Archaeobotanical examinations of crop remains support a slow process of initially unconscious selection of domestication traits after first bringing wild crops into cultivation, often taking place over thousands of years. In addition, domestication often proceeded via episodes of gene flow between multiple regional centers of cultivation. It should not be surprising, then, that it has been difficult for humans to replicate this complex and protracted process, and the ancient domesticates continue to feed the world.
With urbanization and climate change promising to rapidly and significantly reduce the amount of land that can be used to cultivate our current set of crops, there is motivation now to try and diversify our crop repertoire. There is growing interest, for instance, in deploying locally significant but globally underutilized crops such as groundnut and finger millet. Another approach, espoused by the new study that motivated this post, could be to simply edit new domesticates into existence. Decades of molecular research have equipped us with an understanding of the genetic bases of domestication traits in many different crop species, opening up the possibility of genetically manipulating wild crops to introduce these traits. You may rightly be wondering if it wouldn’t be easier to edit existing domesticates to help them grow in different climates, but there’s more than one way to cook your rice.
The study lays out a step-by-step guide to domesticating novel species of wild rice, more specifically allopolyploid wild rice species. Allopolyploid species arise from hybridization between individuals from different species and retention of both sets of chromosomes in the genome of the offspring. While extremely uncommon in animals, allopolyploidy has been frequently observed in plants, with these plants harboring greater genetic diversity and adaptive potential in the face of environmental change. The steps to domestication would be to, 1) select an appropriate wild rice species to start with, 2) create resources such as a sequenced and annotated reference genome, 3) introduce domesticated-related genes using gene-editing tools, and 4) finally push for social acceptance and consumption. If successful, the new allopolyploid species could have advantages over current domesticated rice varieties, which are diploid (having one set or pair of chromosomes).
The authors take us part of the way through step 3 to illustrate the feasibility of their proposed approach. After selecting the species Oryza alta based on how amenable it is to genetic transformation or modification, and assembling a reference genome sequence, they identified genes and their functions based on similarities to known genes in domesticated Asian rice (Oryza sativa). They then employed CRISPR/cas9 gene-editing to edit two genes controlling canonical domestication-related traits: shattering for seed release, and awn length for seed dispersal.
Wild grasses, including Oryza alta, tend to produce seeds that shatter and fall to the nearby ground, and have longer awn lengths to aid in dispersal.
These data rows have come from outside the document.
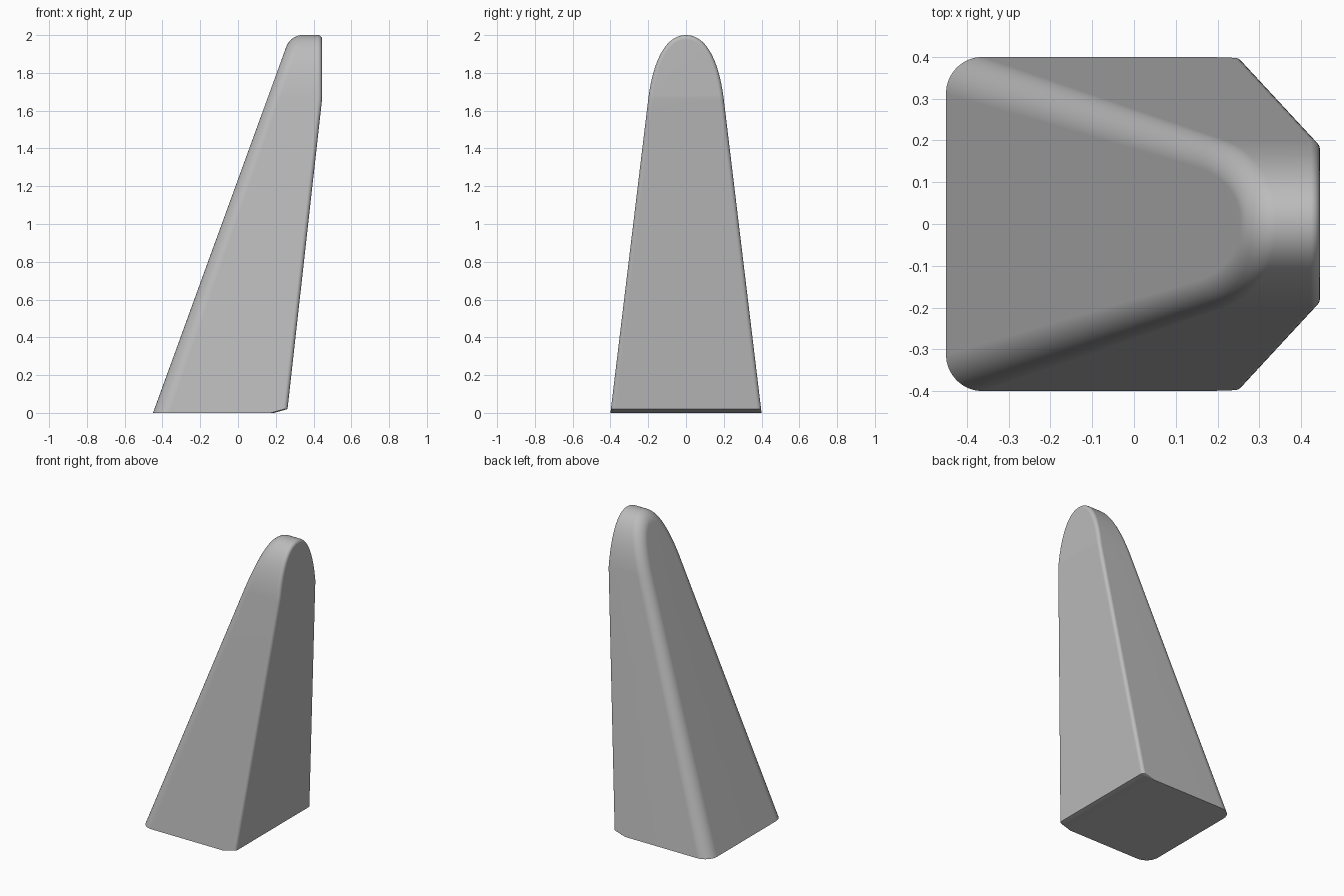
import bpy, bmesh, math
from mathutils import Vector

cube = bpy.data.objects.get("Cube")
if cube:
    bpy.data.objects.remove(cube)

ARCH_STEPS = 20
FILLET_STEPS = 8


def left_x(z):
    """Sloping face."""
    return -0.45 + 0.364 * z


def right_x(z):
    """Chamfered foot, leaning back face, then an upright tip."""
    if z < 0.02:
        return 0.19 + 3.6 * z
    return min(0.262 + 0.183 * (z - 0.02) / 1.64, 0.445)


# Half of the arched outline (y, z): straight flank, then a curved crown
ctrl = [Vector(p) for p in ((0.2, 1.66), (0.175, 1.86), (0.11, 2.0), (0, 2.0))]
half = [Vector((0.4 - 0.2 * z / 1.66, z)) for z in (0, 0.02, 0.4, 0.8, 1.2)]
for i in range(ARCH_STEPS + 1):
    t = i / ARCH_STEPS
    s = 1 - t
    half.append(s**3 * ctrl[0] + 3 * s * s * t * ctrl[1] + 3 * s * t * t * ctrl[2] + t**3 * ctrl[3])
outline = half + [Vector((-p.x, p.y)) for p in reversed(half[:-1])]
count = len(outline)


def inset(i, d):
    """Move an outline point inwards, keeping the foot rows level."""
    p = outline[i]
    if p.y < 0.03:
        return Vector((p.x - math.copysign(d, p.x), p.y))
    tangent = outline[i + 1] - outline[i - 1]
    return p + Vector((-tangent.y, tangent.x)).normalized() * d


bm = bmesh.new()


def ring(side, angle):
    verts = []
    for i, p in enumerate(outline):
        r = 0.088 - 0.014 * p.y if side > 0 else 0.022
        q = inset(i, r * (1 - math.sin(angle)))
        edge = left_x(q.y) if side > 0 else right_x(q.y)
        verts.append(bm.verts.new((edge + side * r * (1 - math.cos(angle)), q.x, q.y)))
    return verts


# Rings run from the sloping face, over its fillet, to the back face
angles = [math.pi / 2 * k / FILLET_STEPS for k in range(FILLET_STEPS + 1)]
rings = [ring(1, a) for a in angles] + [ring(-1, a) for a in reversed(angles)]
for a, b in zip(rings, rings[1:]):
    for i in range(count - 1):
        bm.faces.new((a[i], a[i + 1], b[i + 1], b[i]))

# End faces as level bands, closing at the crown
for r in (rings[0], rings[-1]):
    mid = count // 2
    for i in range(mid - 1):
        bm.faces.new((r[i], r[i + 1], r[-2 - i], r[-1 - i]))
    bm.faces.new((r[mid - 1], r[mid], r[mid + 1]))

# Underside
bm.faces.new([r[0] for r in rings] + [r[-1] for r in reversed(rings)])
bmesh.ops.recalc_face_normals(bm, faces=bm.faces)

mesh = bpy.data.meshes.new("wedge_body")
bm.to_mesh(mesh)
bm.free()
body = bpy.data.objects.new("wedge_body", mesh)
bpy.context.collection.objects.link(body)

# Plain grey
grey = bpy.data.materials.new("grey")
grey.use_nodes = True
grey.diffuse_color = (0.5, 0.5, 0.5, 1)
grey.node_tree.nodes["Principled BSDF"].inputs["Base Color"].default_value = (0.5, 0.5, 0.5, 1)
mesh.materials.append(grey)

bpy.context.view_layer.objects.active = body
body.select_set(True)
bpy.ops.object.shade_smooth_by_angle(angle=math.radians(30))
weighted = body.modifiers.new("even_shading", "WEIGHTED_NORMAL")
weighted.keep_sharp = True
Humans, when they harvested grains from grasses using sickles, disproportionately collected seeds that had not shattered and were still on the plant, and over time selected for non-shattering varieties with reduced awn lengths. The authors in this study demonstrated the direct introduction of mutations conferring non-shattering seeds and reduced awn length using gene-editing, showing that it should be possible to similarly incorporate other domestication-related traits and create new domesticated crops.